By Kathleen Burkinshaw
The journey that led me to write The Last Cherry Blossom, a book for middle-grade readers about the atomic bombing of Japan, began about eight years ago with one question. My daughter was in 7th grade at the time, and something that happened in her history class had upset her. They would be covering the end of World War II that week; after class, she overheard some kids talking about how they couldn’t wait to see the “cool mushroom cloud picture.” She asked if I would speak to her class about the people under the mushroom cloud that day—people like her Grandma.
I called my mother and asked if it was okay to tell others about her experience in Hiroshima. My mom was a very private person and never spoke about August 6th in public. When I was a young child, she told me she came from Tokyo. Only after I questioned her about the nightmares she had at the beginning of every August did she confide that she had actually been born in Hiroshima. She told me how she lost her home, family, and friends on August 6th, and she asked me not to tell anyone—especially at school. It was too painful for her to discuss and she didn’t want to draw attention to herself.
But on that day eight years ago, my mother gave me her blessing to talk with my daughter’s class about what she had experienced on August 6, 1945. She felt that since the students were about the same age she had been at the time of the bombing (12 years old), maybe they would relate to her story. And she hoped that when they voted in the future, they would remember why nuclear weapons should never be used again.

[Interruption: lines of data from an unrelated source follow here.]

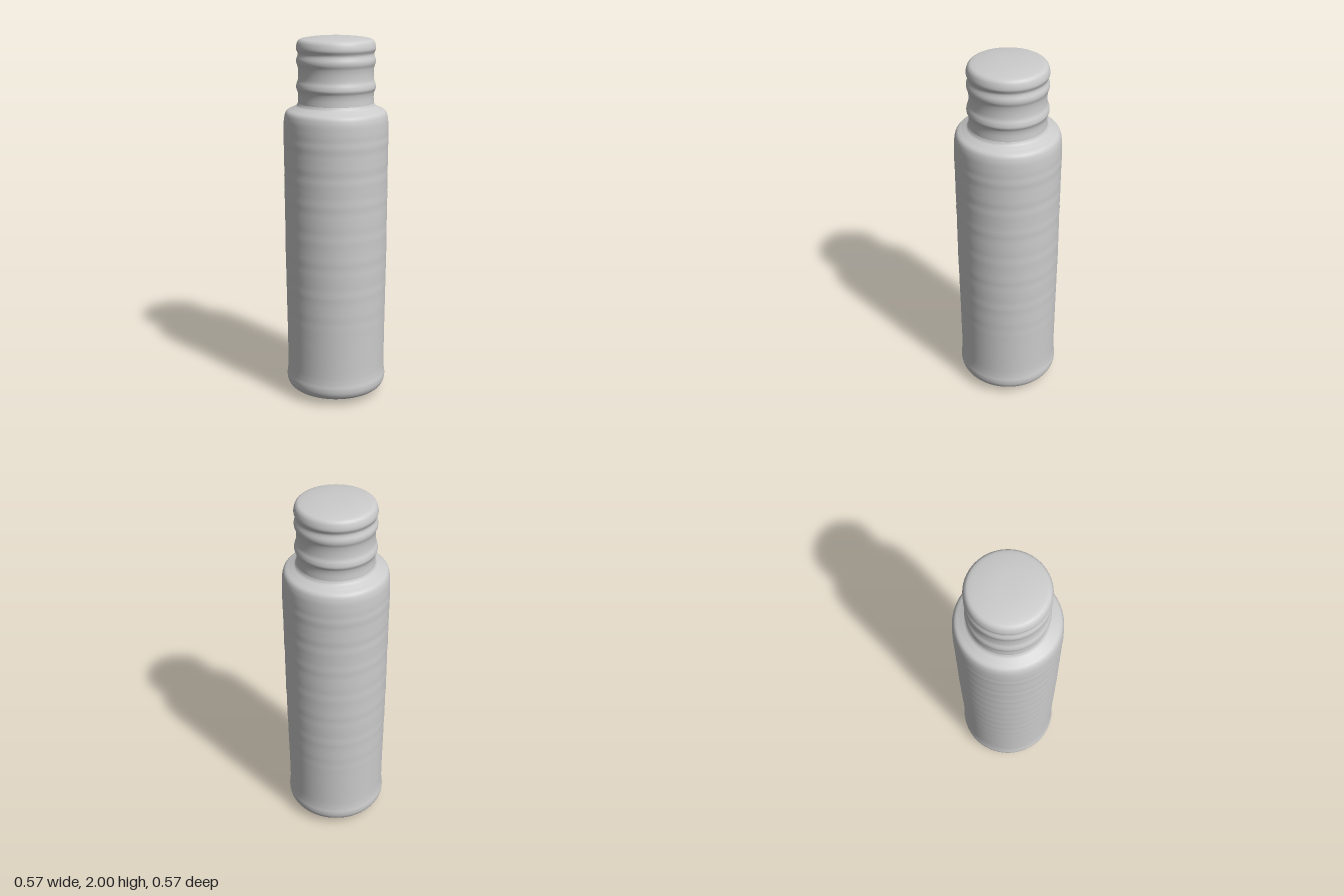
import * as THREE from 'three';

const material = new THREE.MeshStandardMaterial({ color: 0xcccccc, side: THREE.DoubleSide });

// Smooth lathe through a few [radius, height] points, bottom to top
function turned(name, points, samples, ripple = 0) {
  const curve = new THREE.SplineCurve(points.map(([r, y]) => new THREE.Vector2(r, y)));
  const profile = curve.getPoints(samples);
  for (const p of profile) {
    p.x = Math.max(0, p.x);
    // faint uneven rings along the straight wall
    const fade = THREE.MathUtils.smoothstep(p.y, 0.3, 0.6) * (1 - THREE.MathUtils.smoothstep(p.y, 1.45, 1.53));
    p.x += ripple * fade * (Math.sin(p.y * 62) + 0.6 * Math.sin(p.y * 101));
  }
  const mesh = new THREE.Mesh(new THREE.LatheGeometry(profile, 96), material);
  mesh.name = name;
  return mesh;
}

export function createModel() {
  const group = new THREE.Group();
  group.name = 'bottle';

  // Body: shallow domed base, bulged foot, long wall, rounded shoulder
  group.add(turned('body', [
    [0, 0], [0.08, 0.006], [0.16, 0.017], [0.225, 0.029], [0.258, 0.045], [0.274, 0.07],
    [0.278, 0.1], [0.274, 0.135], [0.272, 0.19], [0.273, 0.35], [0.276, 0.6], [0.279, 0.85],
    [0.28, 1.1], [0.281, 1.3], [0.282, 1.46], [0.281, 1.53], [0.277, 1.575], [0.265, 1.605],
    [0.235, 1.622], [0.212, 1.635], [0.203, 1.65],
  ], 240, 0.0006));

  // Neck and cap: three soft ridges and a slightly domed top
  group.add(turned('neckAndCap', [
    [0.203, 1.65], [0.201, 1.685], [0.204, 1.71], [0.212, 1.73], [0.21, 1.75], [0.202, 1.775],
    [0.2, 1.81], [0.203, 1.84], [0.21, 1.862], [0.21, 1.88], [0.203, 1.902], [0.203, 1.915],
    [0.211, 1.935], [0.208, 1.958], [0.199, 1.976], [0.18, 1.986], [0.12, 1.995], [0.06, 1.999], [0, 2],
  ], 144));

  return group;
}
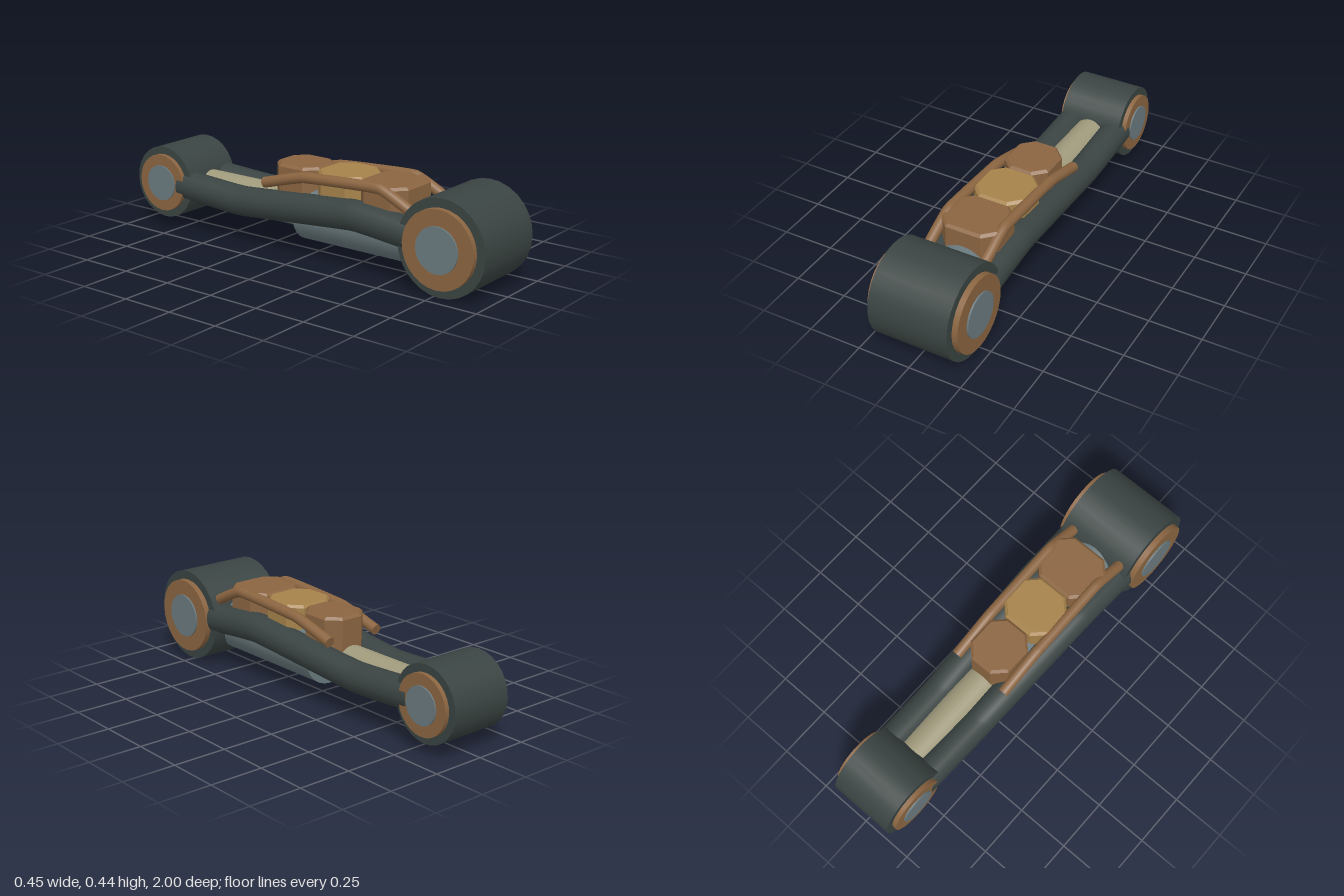
import * as THREE from 'three';

const mat = (name, color) => {
  const m = new THREE.MeshStandardMaterial({ color });
  m.name = name;
  return m;
};

export function createModel() {
  const dark = mat('dark casing', 0x3a4442);
  const copper = mat('copper brown', 0x8b6541);
  const gold = mat('dull gold', 0xa5824a);
  const steel = mat('blue steel', 0x6a7a7e);
  const rodMetal = mat('pale rod', 0xa09a7c);

  const model = new THREE.Group();
  model.name = 'pistonLink';

  const add = (parent, name, geometry, material) => {
    const mesh = new THREE.Mesh(geometry, material);
    mesh.name = name;
    parent.add(mesh);
    return mesh;
  };

  // Pivot hub: barrel, bearing ring and pin stacked along x
  const addHub = (name, y, z, layers) => {
    const hub = new THREE.Group();
    hub.name = name;
    hub.position.set(0, y, z);
    for (const [part, r, halfWidth, material] of layers) {
      const g = new THREE.CylinderGeometry(r, r, halfWidth * 2, 28).rotateZ(Math.PI / 2);
      add(hub, part, g, material);
    }
    model.add(hub);
  };
  addHub('frontHub', 0.2185, 0.7815, [
    ['barrel', 0.2185, 0.19, dark], ['bearing', 0.177, 0.217, copper], ['pin', 0.104, 0.225, steel],
  ]);
  addHub('rearHub', 0.222, -0.826, [
    ['barrel', 0.174, 0.153, dark], ['bearing', 0.138, 0.174, copper], ['pin', 0.086, 0.181, steel],
  ]);

  // Piston sleeve and rod along z
  const addPiston = (name, r, z0, z1, material) => {
    const g = new THREE.CylinderGeometry(r, r, z1 - z0, 28).rotateX(Math.PI / 2);
    add(model, name, g, material).position.set(0, 0.192, (z0 + z1) / 2);
  };
  addPiston('pistonSleeve', 0.137, -0.05, 0.7, steel);
  addPiston('pistonRod', 0.085, -0.75, 0, rodMetal);

  // Bent round bar with flat end caps
  const addBar = (name, points, r, material) => {
    const bar = new THREE.Group();
    bar.name = name;
    const path = new THREE.CatmullRomCurve3(
      points.map((p) => new THREE.Vector3(...p)), false, 'catmullrom', 0.15);
    add(bar, 'shaft', new THREE.TubeGeometry(path, 40, r, 16), material);
    for (const t of [0, 1]) {
      const cap = add(bar, 'endCap', new THREE.CircleGeometry(r, 16), material);
      const out = path.getTangent(t).multiplyScalar(t ? 1 : -1);
      cap.position.copy(path.getPoint(t));
      cap.quaternion.setFromUnitVectors(new THREE.Vector3(0, 0, 1), out);
    }
    model.add(bar);
  };
  for (const [side, s] of [['left', 1], ['right', -1]]) {
    addBar(side + 'Arm', [
      [s * 0.143, 0.228, 0.67], [s * 0.136, 0.26, 0.3],
      [s * 0.116, 0.202, -0.36], [s * 0.112, 0.22, -0.73],
    ], 0.07, dark);
    addBar(side + 'Rail', [
      [s * 0.137, 0.325, 0.605], [s * 0.137, 0.404, 0.43],
      [s * 0.137, 0.383, 0.02], [s * 0.137, 0.322, -0.21],
    ], 0.025, copper);
  }

  // Armour blocks: eight-sided prisms with a narrow bevel
  const addBlock = (name, halfX, z0, z1, material) => {
    const bevel = 0.012, c = 0.05;
    const w = halfX - bevel, h = (z1 - z0) / 2 - bevel;
    const outline = [
      [w, c - h], [w, h - c], [w - c, h], [c - w, h],
      [-w, h - c], [-w, c - h], [c - w, -h], [w - c, -h],
    ].map((p) => new THREE.Vector2(...p));
    const g = new THREE.ExtrudeGeometry(new THREE.Shape(outline), {
      depth: 0.2, bevelEnabled: true, bevelSize: bevel, bevelThickness: bevel, bevelSegments: 1,
    }).rotateX(-Math.PI / 2);
    add(model, name, g, material).position.set(0, 0.203, (z0 + z1) / 2);
  };
  addBlock('frontBlock', 0.143, 0.295, 0.547, copper);
  addBlock('middleBlock', 0.128, 0.046, 0.294, gold);
  addBlock('rearBlock', 0.112, -0.202, 0.045, copper);

  return model;
}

I spoke to my daughter’s class a week after that phone call. And although my daughter left that school long ago—she’s about to start her junior year in college—I continue to visit that seventh-grade class every year. I have also presented to other local middle and high schools here in North Carolina, as well as educational conferences. Each year the students hear my non-political presentation and express their gratitude to my mother for her willingness to let me share such a personal, traumatizing memory.
I had also been writing about my mom’s survival of the atomic bomb, though solely for my daughter’s and my benefit. But soon teachers inquired if I had a book that could complement their curriculum, so I started writing one.
I decided that The Last Cherry Blossom would start before the bomb was dropped. In this way, I could include information on the culture, mindset, and daily life in Japan during WWII—something that had not been done in other books for young readers that dealt with the atomic bombing. I wanted the reader to not only like the main character, but to sympathize with what she went through. For me, the best way to do this was to show that even though she was living in the 1940s, she had things in common with students today: she wasn’t a fan of homework, nor school uniforms, and she had a best friend she confided in.
When I completed a draft of The Last Cherry Blossom, I would read the chapter that took place on the day of the bombing to the middle and high school students I visited. I wrote it in first person so the student/reader could picture the events as they unfold. There are a couple of paragraphs that are always very emotional for me when I read them to audiences. I can still hear my mother explaining those events and see the tears in her eyes several decades later, as if it were happening all over again. Students have told me that “We could read about this all day in history books, but to have the story told from your mother’s perspective makes it real and more heartbreaking.”
Even though my novel is historical fiction, a lot of research hours went in to my writing process. I feel that historical fiction is an effective genre to reach middle and high school students, because the stories not only convey important facts about the event being discussed, but can also evoke compassion and sympathy in younger readers. They will remember an event when viewing it through someone else’s eyes. In this way, the students understand and retain so much more than they can get from a couple of paragraphs and a mushroom cloud picture in a textbook. They learn that underneath those now famous mushroom clouds were mothers, fathers, sisters, brothers, and friends.
My book was published a year ago, on August 2, 2016—a few days before the 71st anniversary of Hiroshima and Nagasaki. Sadly, my mom passed away in January 2015. However, she did know the book would be published and had read a recent draft of The Last Cherry Blossom.
I continue to visit schools locally as well as Skype with students in other states and countries who have read The Last Cherry Blossom in their classes. When I hear that the main character is an inspiration to them because of all she went through, it touches my heart because I know they are talking about my mom. She was the bravest woman I’ll ever know. She lost everything that mattered to her in one day, but had the will to push forward and found the strength to love again.
So, to honor her, my hope is not only to convey the message that nuclear weapons should never be used again, but to also teach young readers that the children in wartime Japan had the same love for family, fear of what could happen to them, and wishes for peace as the Allied children had. I want students to walk away knowing that the ones we may think are our “enemy” are not always so different from ourselves—a message that needs to be heard now more than ever.